One major change in the works is the stand-up of the Financial Services Regulatory Authority, which is intended to replace the Financial Services Commission of Ontario. The legislation bringing in FSRA was tabled in 2016 by the Liberals.
The 2019-20 budget document proposes a plethora of reforms. Among them are a “care not cash” default clause. The aim is to have accident benefits pay for treatment, rather than a cash settlement or legal fees. But under the care not cash proposal, clients would have the option to be eligible to receive cash settlements.

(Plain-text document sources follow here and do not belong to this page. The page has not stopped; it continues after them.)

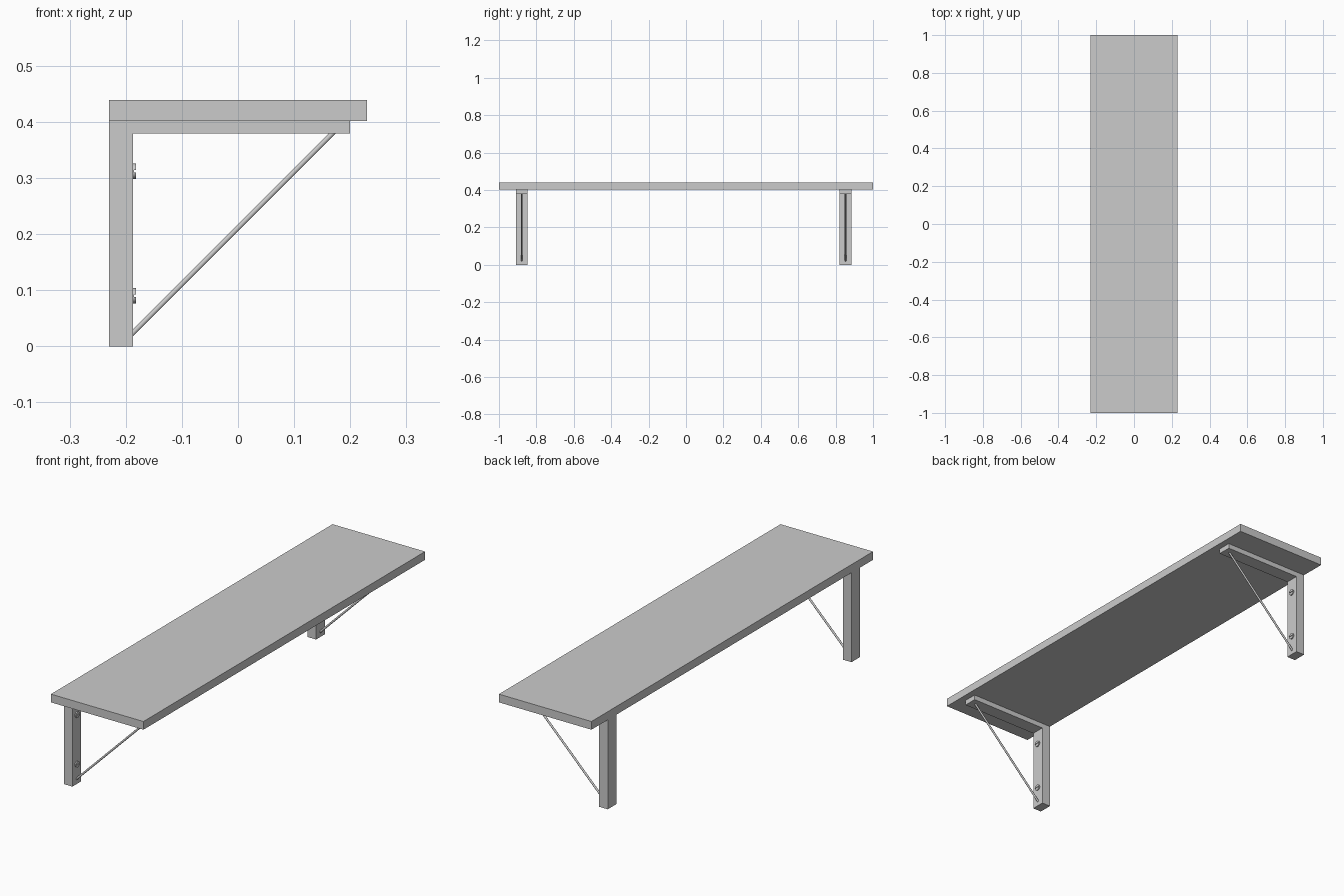
import bpy, bmesh
from math import cos, sin, pi, asin
from mathutils import Vector

if "Cube" in bpy.data.objects:
    bpy.data.objects.remove(bpy.data.objects["Cube"])


def make_object(name, bm):
    bmesh.ops.recalc_face_normals(bm, faces=bm.faces[:])
    mesh = bpy.data.meshes.new(name)
    bm.to_mesh(mesh)
    bm.free()
    obj = bpy.data.objects.new(name, mesh)
    bpy.context.collection.objects.link(obj)
    return obj


def extrude_profile(bm, points, offset):
    """Closed solid from a planar outline pushed along offset."""
    face = bm.faces.new([bm.verts.new(p) for p in points])
    ext = bmesh.ops.extrude_face_region(bm, geom=[face], use_keep_orig=True)
    verts = [g for g in ext["geom"] if isinstance(g, bmesh.types.BMVert)]
    bmesh.ops.translate(bm, vec=offset, verts=verts)


def shade_smooth(obj):
    bpy.ops.object.select_all(action='DESELECT')
    obj.select_set(True)
    bpy.context.view_layer.objects.active = obj
    bpy.ops.object.shade_smooth_by_angle(angle=pi / 6)


# Shelf board
bm = bmesh.new()
extrude_profile(bm, [(-.23, -1, .402), (.23, -1, .402), (.23, -1, .439), (-.23, -1, .439)], (0, 2, 0))
make_object("shelf_board", bm)

LEG_X, ARM_Z, TOP_Z, WIDTH = -.187, .379, .402, .062


def bracket(side, y):
    # L-shaped bracket: wall leg and shelf arm
    bm = bmesh.new()
    outline = [(-.23, 0), (LEG_X, 0), (LEG_X, ARM_Z), (.2, ARM_Z), (.2, TOP_Z), (-.23, TOP_Z)]
    extrude_profile(bm, [(x, y - WIDTH / 2, z) for x, z in outline], (0, WIDTH, 0))
    make_object(side + "_bracket", bm)

    # Diagonal brace rod, ends sunk into the bracket
    a, b = Vector((LEG_X - .006, y, .018)), Vector((.174, y, .385))
    bpy.ops.mesh.primitive_cylinder_add(vertices=16, radius=.0045, depth=(b - a).length, location=(a + b) / 2)
    rod = bpy.context.object
    rod.name = side + "_brace_rod"
    rod.rotation_euler = (b - a).to_track_quat('Z', 'Y').to_euler()
    shade_smooth(rod)

    # Slotted screw heads: thin disc plus two raised halves
    r, gap = .0135, .002
    start = asin(gap / r)
    for label, z in (("lower", .09), ("upper", .312)):
        bm = bmesh.new()
        disc = [(LEG_X - .001, y + r * cos(i * pi / 12), z + r * sin(i * pi / 12)) for i in range(24)]
        extrude_profile(bm, disc, (.003, 0, 0))
        for sign in (1, -1):
            angles = [start + (pi - 2 * start) * i / 12 for i in range(13)]
            half = [(LEG_X + .002, y + r * cos(t), z + sign * r * sin(t)) for t in angles]
            extrude_profile(bm, half, (.003, 0, 0))
        shade_smooth(make_object(f"{side}_{label}_screw", bm))


bracket("front", -.878)
bracket("back", .853)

In his budget, released Apr. 11, Finance Minister Vic Fedeli is promising increase the range of auto insurance coverage choices, which would let clients reduce their premiums. The government plans to consult with industry on what these changes will look like in practice.
“Consumers will get lower costs and a wider range of options and insurers will do business in a healthy, competitive market where they can innovate and improve their products,” Forgeron said Apr. 25 at IBC’s AGM.
“It is going to be a multi-year strategy,” Pete Karageorgos, IBC’s director of consumer and industry relations for Ontario, said Monday in an interview. “At the end stage, it will hopefully be an improved system. The government is being responsible by looking at this through a longer lens.”
Karageorgos contrasted the current government’s approach with a law passed in 2013 by the Liberals that unsuccessfully sought to reduce the industry-wide average premium by 15% over two years. In 2013, the Liberals had a minority government. The New Democratic Party asked for a mandated 15% rate reduction as a condition for supporting the 2013-14 budget and for not defeating the Liberals in a non-confidence motion. At the time, NDP politicians were claiming that the industry made an “extra $2 billion in profits” in 2011 versus 2010. That was technically correct, as the industry lost $1.7 billion on Ontario auto in 2010 and made a profit of about $200 million on premiums of about $10 billion in 2011.
“There was no plan, no thought given to it, no consultation,” Karageorgos said Monday of the 2013 Ontario Automobile Insurance Rate Stabilization Act. That law required insurers to show in their rate filings with FSCO how their proposed rates would contribute to industry-wide reduction by 15% over two years of the average private passenger auto rate.
By contrast, the April 11 budget document for 2019-20 shows the Progressive Conservatives “are going to take a measured and thoughtful approach,” said Karageorgos.
Changes made by the Liberals before 2018 included:
The minor injury guideline, which puts a $3,500 ceiling on accident benefits for soft-tissue injuries like whiplash;
A new definition of catastrophic impairment that took effect in 2016;
Moving the auto insurance claim dispute resolution system from FSCO to the Ministry of the Attorney General’s licence appeal tribunal;
Reducing the prejudgment interest rate for non-pecuniary loss for plaintiffs in auto personal injury lawsuits, from 5% a year to the Bank of Canada interest rate;
Forcing tow and storage providers to publish their rates, accept credit card payments and provide itemized invoices before receiving payment; and
Reducing from 60, the number of days that a vehicle can be stored after an accident without giving notice to the owner and other persons.